**Task objective**. The required answer is each line in the entries below where "range" occurs.

(Pictures paired with source code)
----------------------------------------
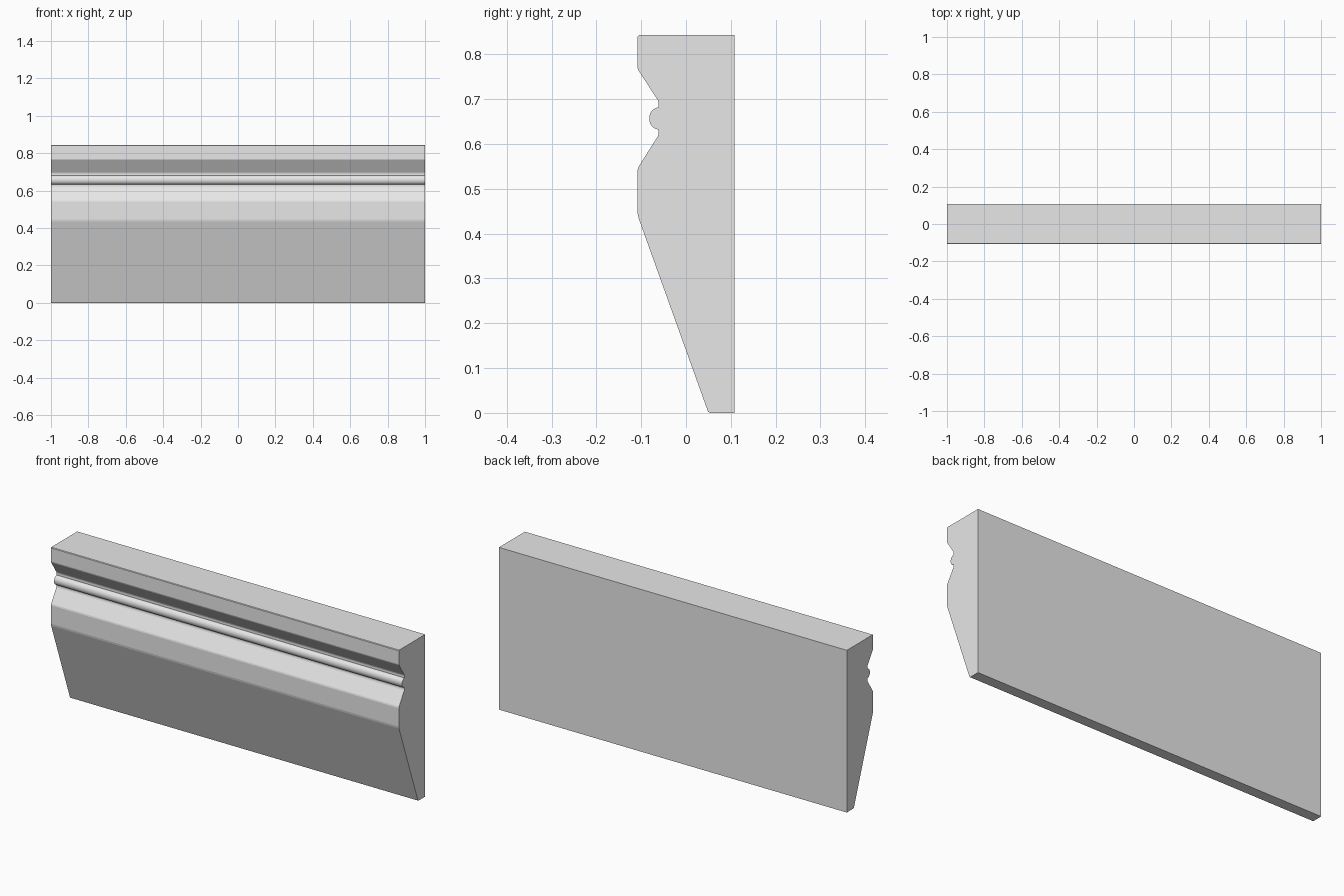
import bpy
import bmesh
import math

cube = bpy.data.objects.get("Cube")
if cube:
    bpy.data.objects.remove(cube, do_unlink=True)

# One plain grey colour
grey = bpy.data.materials.new("plain_grey")
grey.use_nodes = True
colour = (0.8, 0.8, 0.8, 1.0)
grey.diffuse_color = colour
grey.node_tree.nodes["Principled BSDF"].inputs["Base Color"].default_value = colour

HALF_LENGTH = 1.0
BACK, FACE, COVE = 0.108, -0.108, -0.061
TOP = 0.843
BEAD_Z, BEAD_R, BEAD_DEPTH = 0.657, 0.0245, 0.021
BEAD_STEPS = 20

# Cross-section (y, z), from the top back edge down the front
upper = [(BACK, TOP), (FACE + 0.003, TOP), (FACE, TOP - 0.003),
         (FACE, 0.77), (FACE + 0.002, 0.764),
         (COVE - 0.002, 0.698), (COVE, 0.692)]
bead = []
for i in range(BEAD_STEPS + 1):
    a = math.pi * i / BEAD_STEPS
    bead.append((COVE - BEAD_DEPTH * math.sin(a), BEAD_Z + BEAD_R * math.cos(a)))
lower = [(COVE, 0.623), (COVE - 0.002, 0.617),
         (FACE + 0.002, 0.549), (FACE, 0.542),
         (FACE, 0.446), (FACE + 0.002, 0.435),
         (0.049, 0.003), (0.053, 0), (BACK, 0)]
profile = upper + bead + lower

# Extrude the section along the length of the moulding
bm = bmesh.new()
left = [bm.verts.new((HALF_LENGTH, y, z)) for y, z in profile]
right = [bm.verts.new((-HALF_LENGTH, y, z)) for y, z in profile]
bm.faces.new(left)
bm.faces.new(right[::-1])
count = len(profile)
for i in range(count):
    j = (i + 1) % count
    face = bm.faces.new((left[i], right[i], right[j], left[j]))
    # Only the rounded bead is smooth
    face.smooth = len(upper) <= i < len(upper) + BEAD_STEPS
bmesh.ops.recalc_face_normals(bm, faces=bm.faces[:])

mesh = bpy.data.meshes.new("skirting_board")
bm.to_mesh(mesh)
bm.free()
mesh.materials.append(grey)
board = bpy.data.objects.new("skirting_board", mesh)
bpy.context.collection.objects.link(board)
----------------------------------------
**Response to this task**.
for i in range(BEAD_STEPS + 1):
for i in range(count):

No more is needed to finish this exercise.